**WHAT TO PRODUCE**:
Treat the line with "0.134, 0.152, BLUE)" as the starting point. Write it out and every line after it through the end of the listing below, exactly.

**RECORDED DATA**:
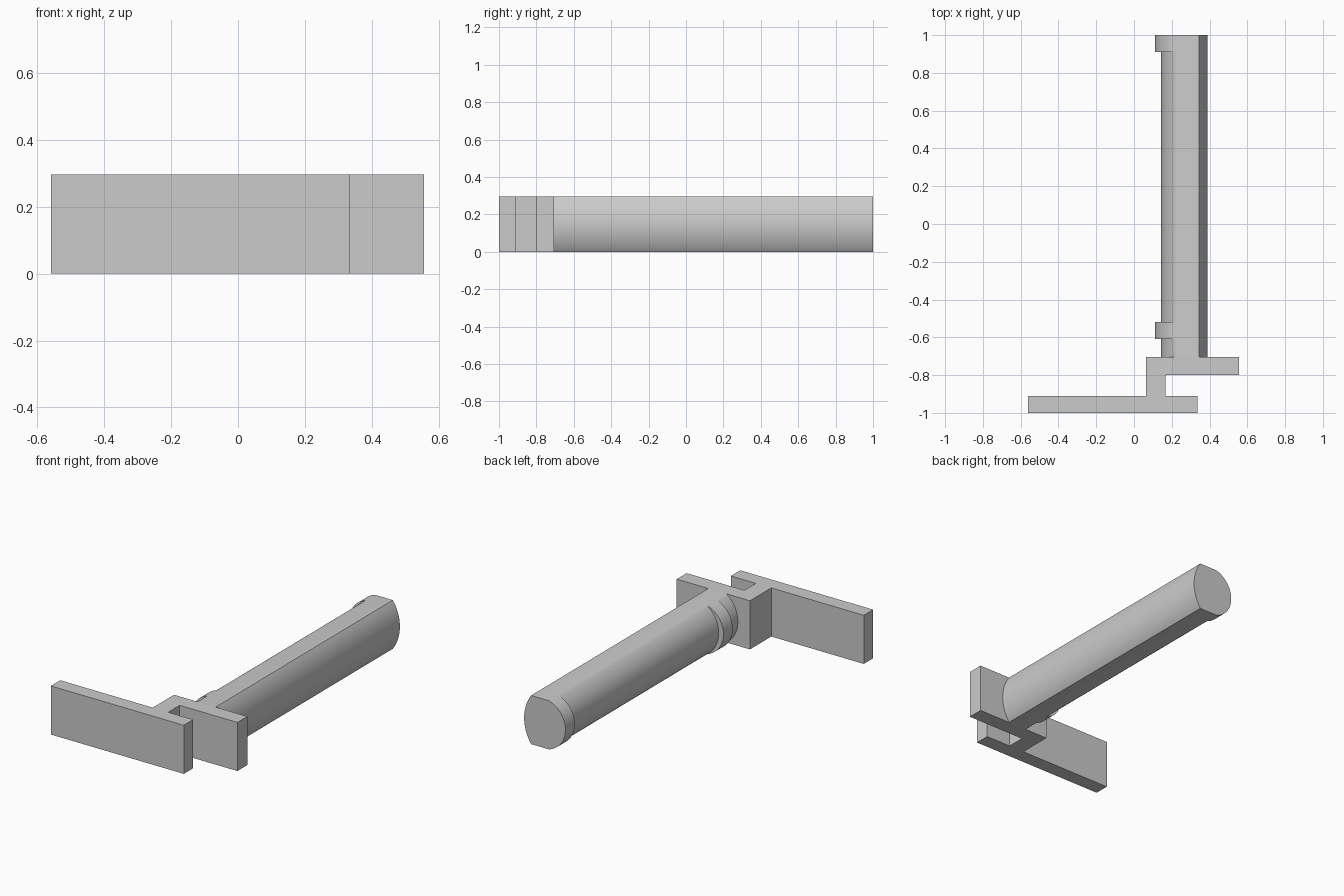
import bpy, bmesh, math
from mathutils import Vector

HEIGHT = 0.296
MID = HEIGHT / 2
FLAT_LEFT, FLAT_RIGHT = 0.222, 0.343   # edges of the flat top and bottom of the rod

old = bpy.data.objects.get("Cube")
if old:
    bpy.data.objects.remove(old)

grey = bpy.data.materials.new("plain_grey")
grey.use_nodes = True
grey.diffuse_color = (0.6, 0.6, 0.6, 1)
grey.node_tree.nodes["Principled BSDF"].inputs["Base Color"].default_value = (0.6, 0.6, 0.6, 1)


def arc(edge_x, bulge_x, steps=32):
    """Points of a bowed side, bottom to top, reaching bulge_x at mid height."""
    sag = abs(bulge_x - edge_x)
    radius = (MID ** 2 + sag ** 2) / (2 * sag)
    side = 1 if bulge_x > edge_x else -1
    centre = bulge_x - side * radius
    half = math.asin(MID / radius)
    angles = [half * (2 * i / steps - 1) for i in range(steps + 1)]
    return [(centre + side * radius * math.cos(a), MID + radius * math.sin(a)) for a in angles]


def extrude(name, points, offset):
    """Closed prism from a flat outline of 3D points."""
    bm = bmesh.new()
    face = bm.faces.new([bm.verts.new(p) for p in points])
    result = bmesh.ops.extrude_face_region(bm, geom=[face])
    moved = [v for v in result["geom"] if isinstance(v, bmesh.types.BMVert)]
    bmesh.ops.translate(bm, verts=moved, vec=Vector(offset))
    bmesh.ops.recalc_face_normals(bm, faces=bm.faces)
    mesh = bpy.data.meshes.new(name)
    bm.to_mesh(mesh)
    bm.free()
    mesh.materials.append(grey)
    obj = bpy.data.objects.new(name, mesh)
    bpy.context.collection.objects.link(obj)
    bpy.ops.object.select_all(action='DESELECT')
    obj.select_set(True)
    bpy.context.view_layer.objects.active = obj
    bpy.ops.object.shade_smooth_by_angle(angle=math.radians(40))
    return obj


def along_y(name, profile, y0, y1):
    return extrude(name, [(x, y0, z) for x, z in profile], (0, y1 - y0, 0))


# Mounting bracket: long front plate, short web and back plate in one outline
outline = [(-0.56, -1), (0.335, -1), (0.335, -0.91), (0.167, -0.91),
           (0.167, -0.8), (0.556, -0.8), (0.556, -0.705), (0.063, -0.705),
           (0.063, -0.91), (-0.56, -0.91)]
extrude("mounting_bracket", [(x, y, 0) for x, y in outline], (0, 0, HEIGHT))

# Rod with bowed sides and flat top and bottom
rod_side = arc(FLAT_LEFT, 0.144)
along_y("holder_rod", arc(FLAT_RIGHT, 0.39) + rod_side[::-1], -0.705, 1)

# Crescent collars on one side of the rod
collar = arc(FLAT_LEFT, 0.112) + rod_side[-2:0:-1]
for name, y0, y1 in (("inner_collar", -0.61, -0.52), ("end_collar", 0.91, 1)):
    along_y(name, collar, y0, y1)
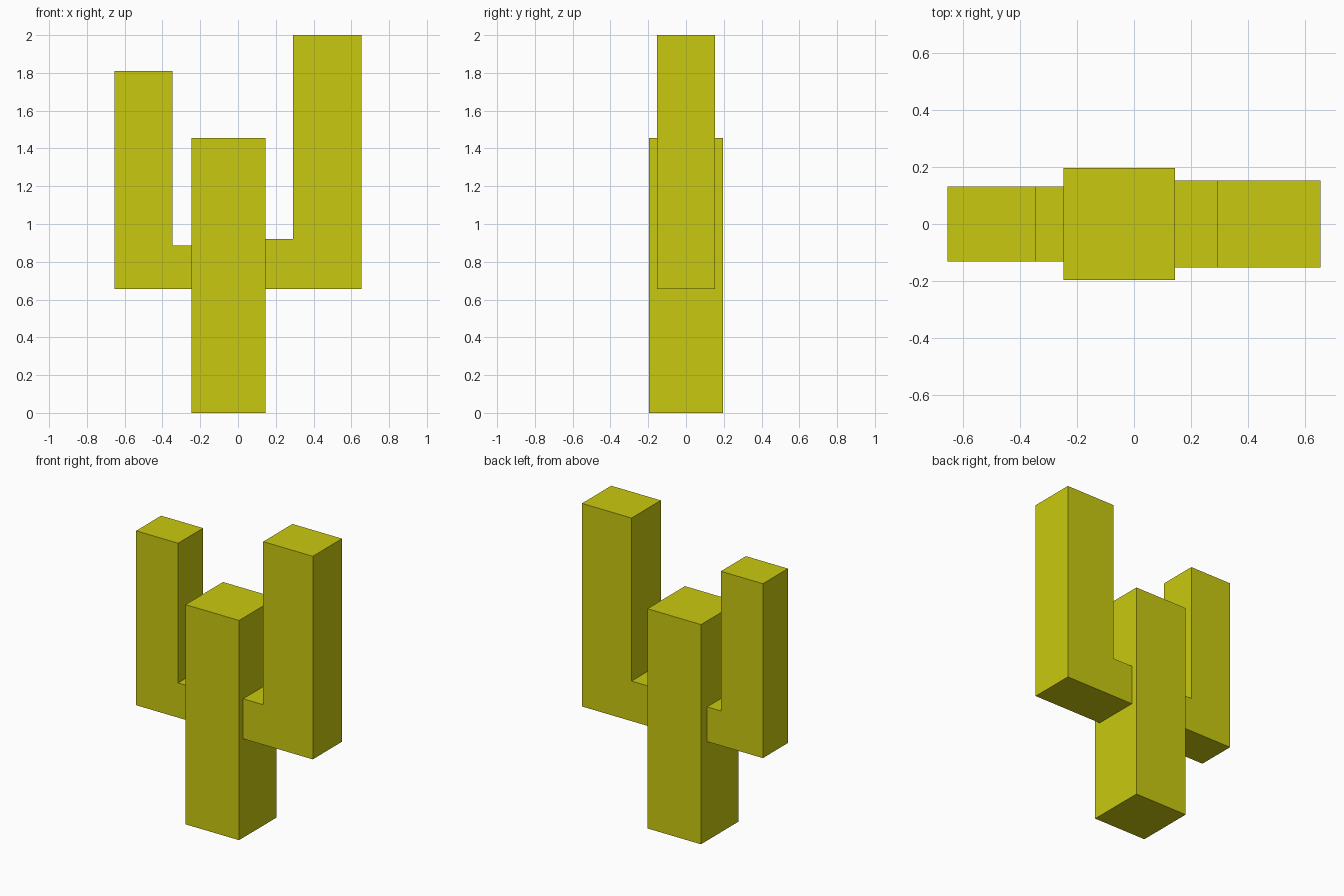
import bpy
import bmesh

if "Cube" in bpy.data.objects:
    bpy.data.objects.remove(bpy.data.objects["Cube"])

green = bpy.data.materials.new("yellow_green")
green.diffuse_color = (0.584, 0.584, 0.005, 1.0)
green.use_nodes = True
green.node_tree.nodes["Principled BSDF"].inputs["Base Color"].default_value = green.diffuse_color


def extrude_profile(name, points, half_depth):
    """Solid from an x/z outline, extruded evenly about y = 0."""
    bm = bmesh.new()
    face = bm.faces.new([bm.verts.new((x, -half_depth, z)) for x, z in points])
    new = bmesh.ops.extrude_face_region(bm, geom=[face])["geom"]
    verts = [v for v in new if isinstance(v, bmesh.types.BMVert)]
    bmesh.ops.translate(bm, verts=verts, vec=(0, 2 * half_depth, 0))
    bmesh.ops.recalc_face_normals(bm, faces=bm.faces)
    mesh = bpy.data.meshes.new(name)
    bm.to_mesh(mesh)
    bm.free()
    mesh.materials.append(green)
    obj = bpy.data.objects.new(name, mesh)
    bpy.context.collection.objects.link(obj)
    return obj


def arm(name, root, inner, outer, elbow, top, half_depth, bottom=0.655):
    """L-shaped arm: short elbow at the trunk, then a tall upright."""
    extrude_profile(name, [(root, bottom), (outer, bottom), (outer, top),
                           (inner, top), (inner, elbow), (root, elbow)], half_depth)


# Trunk
extrude_profile("trunk", [(-0.247, 0), (0.145, 0), (0.145, 1.455), (-0.247, 1.455)], 0.196)

# Arms, starting flush with the trunk sides
arm("left_arm", -0.247, -0.347, -0.655, 0.885, 1.81, 0.131)
arm("right_arm", 0.145, 0.292, 0.655, 0.92, 2.0, 0.153)
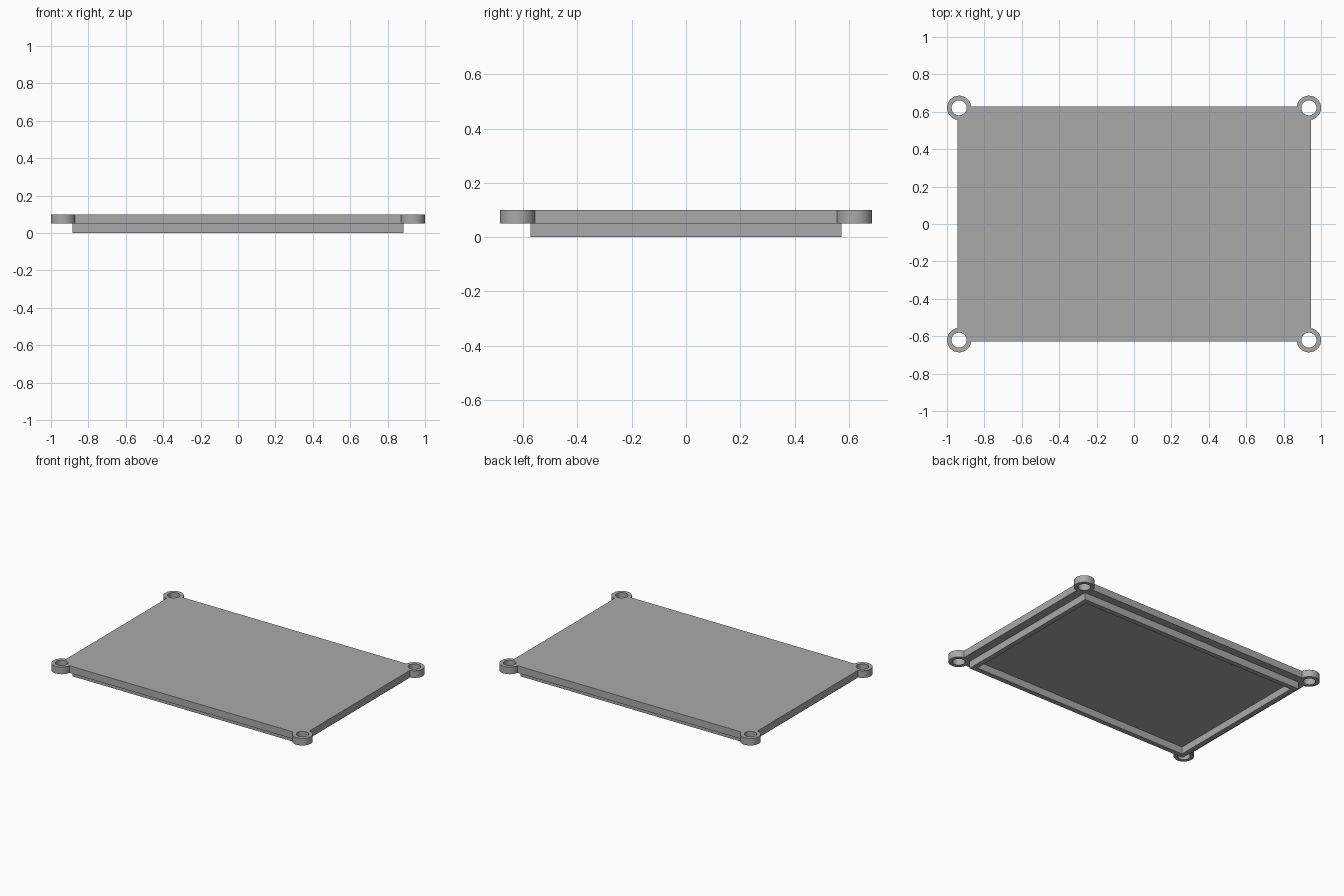
import bpy
import math

cube = bpy.data.objects.get("Cube")
if cube:
    bpy.data.objects.remove(cube, do_unlink=True)

# Main sizes
PLATE = (0.945, 0.628)      # half sizes
RIM = (0.885, 0.572)
WALL = 0.035
MID, TOP = 0.05, 0.10
BOSS_POS = (0.935, 0.621)
BOSS_R, HOLE_R = 0.065, 0.04

grey = bpy.data.materials.new("light grey")
grey.use_nodes = True
colour = (0.4, 0.4, 0.4, 1)
grey.diffuse_color = colour
grey.node_tree.nodes["Principled BSDF"].inputs["Base Color"].default_value = colour


def box(name, half, z0, z1):
    bpy.ops.mesh.primitive_cube_add(size=2, location=(0, 0, (z0 + z1) / 2))
    ob = bpy.context.object
    ob.name = name
    ob.scale = (half[0], half[1], (z1 - z0) / 2)
    bpy.ops.object.transform_apply(location=True, scale=True)
    ob.data.materials.append(grey)
    return ob


def cylinder(name, x, y, r, z0, z1):
    bpy.ops.mesh.primitive_cylinder_add(vertices=64, radius=r, depth=z1 - z0,
                                        location=(x, y, (z0 + z1) / 2))
    ob = bpy.context.object
    ob.name = name
    ob.data.materials.append(grey)
    return ob


def combine(target, tool, operation):
    """Apply a boolean and discard the tool object."""
    bpy.context.view_layer.objects.active = target
    mod = target.modifiers.new(operation.lower(), "BOOLEAN")
    mod.operation = operation
    mod.solver = "EXACT"
    mod.object = tool
    bpy.ops.object.modifier_apply(modifier=mod.name)
    bpy.data.objects.remove(tool, do_unlink=True)


# Cover plate with a drilled screw boss at each corner
plate = box("cover_plate", PLATE, MID, TOP)
corners = [(sx * BOSS_POS[0], sy * BOSS_POS[1]) for sx in (-1, 1) for sy in (-1, 1)]
for x, y in corners:
    combine(plate, cylinder("screw_boss", x, y, BOSS_R, MID, TOP), "UNION")
for x, y in corners:
    combine(plate, cylinder("screw_hole", x, y, HOLE_R, 0, 2 * TOP), "DIFFERENCE")

# Locating rim under the plate, an open rectangular frame
rim = box("locating_rim", RIM, 0, MID)
inner = box("rim_opening", (RIM[0] - WALL, RIM[1] - WALL), -MID, 2 * MID)
combine(rim, inner, "DIFFERENCE")

# Smooth boss walls, sharp edges elsewhere
bpy.ops.object.select_all(action="DESELECT")
plate.select_set(True)
bpy.context.view_layer.objects.active = plate
bpy.ops.object.shade_smooth_by_angle(angle=math.radians(30))
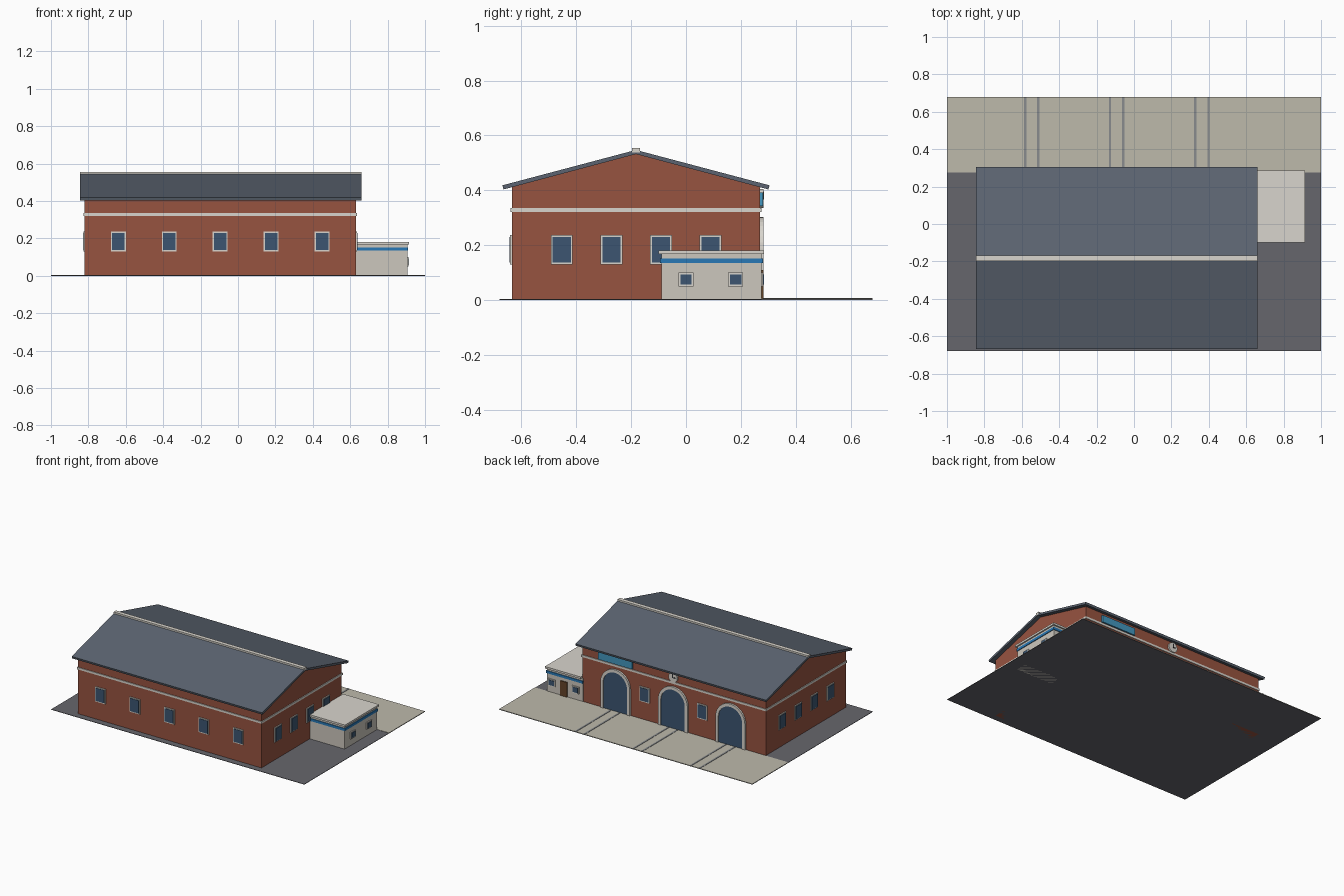
import bpy, bmesh, math
from mathutils import Vector

if "Cube" in bpy.data.objects:
    bpy.data.objects.remove(bpy.data.objects["Cube"])


def mat(name, r, g, b):
    m = bpy.data.materials.new(name)
    # sRGB bytes to linear
    m.diffuse_color = [(c / 255) ** 2.2 for c in (r, g, b)] + [1]
    m.use_nodes = True
    m.node_tree.nodes["Principled BSDF"].inputs["Base Color"].default_value = m.diffuse_color
    return m


BRICK = mat("brick", 150, 84, 66)
SLATE = mat("slate", 92, 100, 112)
TRIM = mat("trim", 216, 212, 204)
GLASS = mat("glass", 62, 86, 112)
BLUE = mat("blue", 45, 120, 180)
SIGN = mat("sign_blue", 70, 150, 190)
PLASTER = mat("plaster", 203, 198, 188)
ASPHALT = mat("asphalt", 102, 102, 108)
CONCRETE = mat("concrete", 188, 184, 170)
STEEL = mat("steel", 135, 138, 140)
WOOD = mat("wood", 100, 70, 45)
DARK = mat("dark", 45, 48, 52)


def prism(name, pts, axis, a, b, m):
    """Extrude a profile along x (points are y,z) or y (points are x,z)."""
    place = (lambda p, t: (t, p[0], p[1])) if axis == "x" else (lambda p, t: (p[0], t, p[1]))
    bm = bmesh.new()
    f = bm.faces.new([bm.verts.new(place(p, a)) for p in pts])
    ext = bmesh.ops.extrude_face_region(bm, geom=[f])
    shift = Vector(place((0, 0), b - a))
    bmesh.ops.translate(bm, vec=shift, verts=[v for v in ext["geom"] if isinstance(v, bmesh.types.BMVert)])
    bmesh.ops.recalc_face_normals(bm, faces=bm.faces)
    me = bpy.data.meshes.new(name)
    bm.to_mesh(me)
    bm.free()
    me.materials.append(m)
    ob = bpy.data.objects.new(name, me)
    bpy.context.collection.objects.link(ob)
    return ob


def box(name, x0, x1, y0, y1, z0, z1, m):
    return prism(name, [(x0, z0), (x1, z0), (x1, z1), (x0, z1)], "y", y0, y1, m)


def panel(name, axis, wall, out, u, z0, z1, w, d, m):
    """Flat panel standing proud of a wall plane by d in direction out."""
    pts = [(u - w / 2, z0), (u + w / 2, z0), (u + w / 2, z1), (u - w / 2, z1)]
    return prism(name, pts, axis, wall - out * 0.005, wall + out * d, m)


def window(name, axis, wall, out, u, z0, z1, w):
    t = 0.007
    panel(name + "_frame", axis, wall, out, u, z0, z1, w, 0.006, TRIM)
    panel(name + "_glass", axis, wall, out, u, z0 + t, z1 - t, w - 2 * t, 0.009, GLASS)


def arch(cx, r, spring, z0, n=16):
    return ([(cx + r, z0)]
            + [(cx + r * math.cos(math.pi * i / n), spring + r * math.sin(math.pi * i / n)) for i in range(n + 1)]
            + [(cx - r, z0)])


def circle(cx, cz, r, n=24):
    return [(cx + r * math.cos(2 * math.pi * i / n), cz + r * math.sin(2 * math.pi * i / n)) for i in range(n)]


X0, X1, Y0, Y1 = -0.82, 0.63, -0.635, 0.27
YC = (Y0 + Y1) / 2
DOORS = (-0.547, -0.093, 0.363)

# ground, apron and rails
box("ground", -1, 1, -0.68, 0.68, 0, 0.003, ASPHALT)
box("apron", -1, 1, 0.275, 0.68, 0.001, 0.005, CONCRETE)
for i, x in enumerate(DOORS):
    for s in (-1, 1):
        rx = x + s * 0.035
        box(f"rail_{i}_{s}", rx - 0.006, rx + 0.006, 0.28, 0.68, 0.003, 0.007, STEEL)

# main hall with gables
prism("hall_walls", [(Y0, 0), (Y1, 0), (Y1, 0.412), (YC, 0.533), (Y0, 0.412)], "x", X0, X1, BRICK)
box("wall_band", X0 - 0.005, X1 + 0.005, Y0 - 0.005, Y1 + 0.005, 0.321, 0.336, TRIM)

# roof and ridge cap
prism("roof", [(YC, 0.547), (YC + 0.487, 0.418), (YC + 0.483, 0.403), (YC, 0.532),
               (YC - 0.483, 0.403), (YC - 0.487, 0.418)], "x", -0.845, 0.66, SLATE)
box("ridge_cap", -0.845, 0.66, YC - 0.014, YC + 0.014, 0.538, 0.555, TRIM)

# hall windows
for i in range(5):
    window(f"front_window_{i}", "y", Y0, -1, -0.64 + i * 0.2725, 0.13, 0.236, 0.08)
for i in range(4):
    y = -0.453 + i * 0.181
    window(f"right_window_{i}", "x", X1, 1, y, 0.13, 0.236, 0.08)
    window(f"left_window_{i}", "x", X0, -1, y, 0.13, 0.236, 0.08)
for i, x in enumerate((-0.32, 0.135)):
    window(f"back_window_{i}", "y", Y1, 1, x, 0.13, 0.236, 0.08)

# arched doors
for i, x in enumerate(DOORS):
    prism(f"door_surround_{i}", arch(x, 0.116, 0.187, 0.003) + arch(x, 0.095, 0.187, 0.003)[::-1],
          "y", Y1 - 0.005, Y1 + 0.013, TRIM)
    prism(f"door_leaf_{i}", arch(x, 0.096, 0.187, 0.003), "y", Y1 - 0.005, Y1 + 0.007, GLASS)

# clock and blank sign board
prism("clock_face", circle(DOORS[1], 0.37, 0.035), "y", Y1 - 0.005, Y1 + 0.012, TRIM)
box("clock_minute_hand", DOORS[1] - 0.003, DOORS[1] + 0.003, Y1 + 0.01, Y1 + 0.015, 0.367, 0.396, DARK)
box("clock_hour_hand", DOORS[1] - 0.02, DOORS[1] + 0.003, Y1 + 0.01, Y1 + 0.015, 0.367, 0.373, DARK)
panel("sign_board", "y", Y1, 1, DOORS[2], 0.342, 0.392, 0.27, 0.011, SIGN)

# annex
box("annex_walls", X1 - 0.01, 0.905, -0.09, 0.275, 0, 0.168, PLASTER)
box("annex_band", X1 - 0.01, 0.91, -0.095, 0.28, 0.134, 0.152, BLUE)
box("annex_roof", X1 + 0.002, 0.915, -0.1, 0.285, 0.167, 0.181, TRIM)
for i, y in enumerate((0.0, 0.181)):
    window(f"annex_side_window_{i}", "x", 0.905, 1, y, 0.05, 0.1, 0.055)
for i, x in enumerate((0.678, 0.866)):
    window(f"annex_back_window_{i}", "y", 0.275, 1, x, 0.05, 0.1, 0.055)
panel("annex_door", "y", 0.275, 1, 0.772, 0.003, 0.11, 0.055, 0.007, WOOD)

**RESULT BELOW**:
box("annex_band", X1 - 0.01, 0.91, -0.095, 0.28, 0.134, 0.152, BLUE)
box("annex_roof", X1 + 0.002, 0.915, -0.1, 0.285, 0.167, 0.181, TRIM)
for i, y in enumerate((0.0, 0.181)):
    window(f"annex_side_window_{i}", "x", 0.905, 1, y, 0.05, 0.1, 0.055)
for i, x in enumerate((0.678, 0.866)):
    window(f"annex_back_window_{i}", "y", 0.275, 1, x, 0.05, 0.1, 0.055)
panel("annex_door", "y", 0.275, 1, 0.772, 0.003, 0.11, 0.055, 0.007, WOOD)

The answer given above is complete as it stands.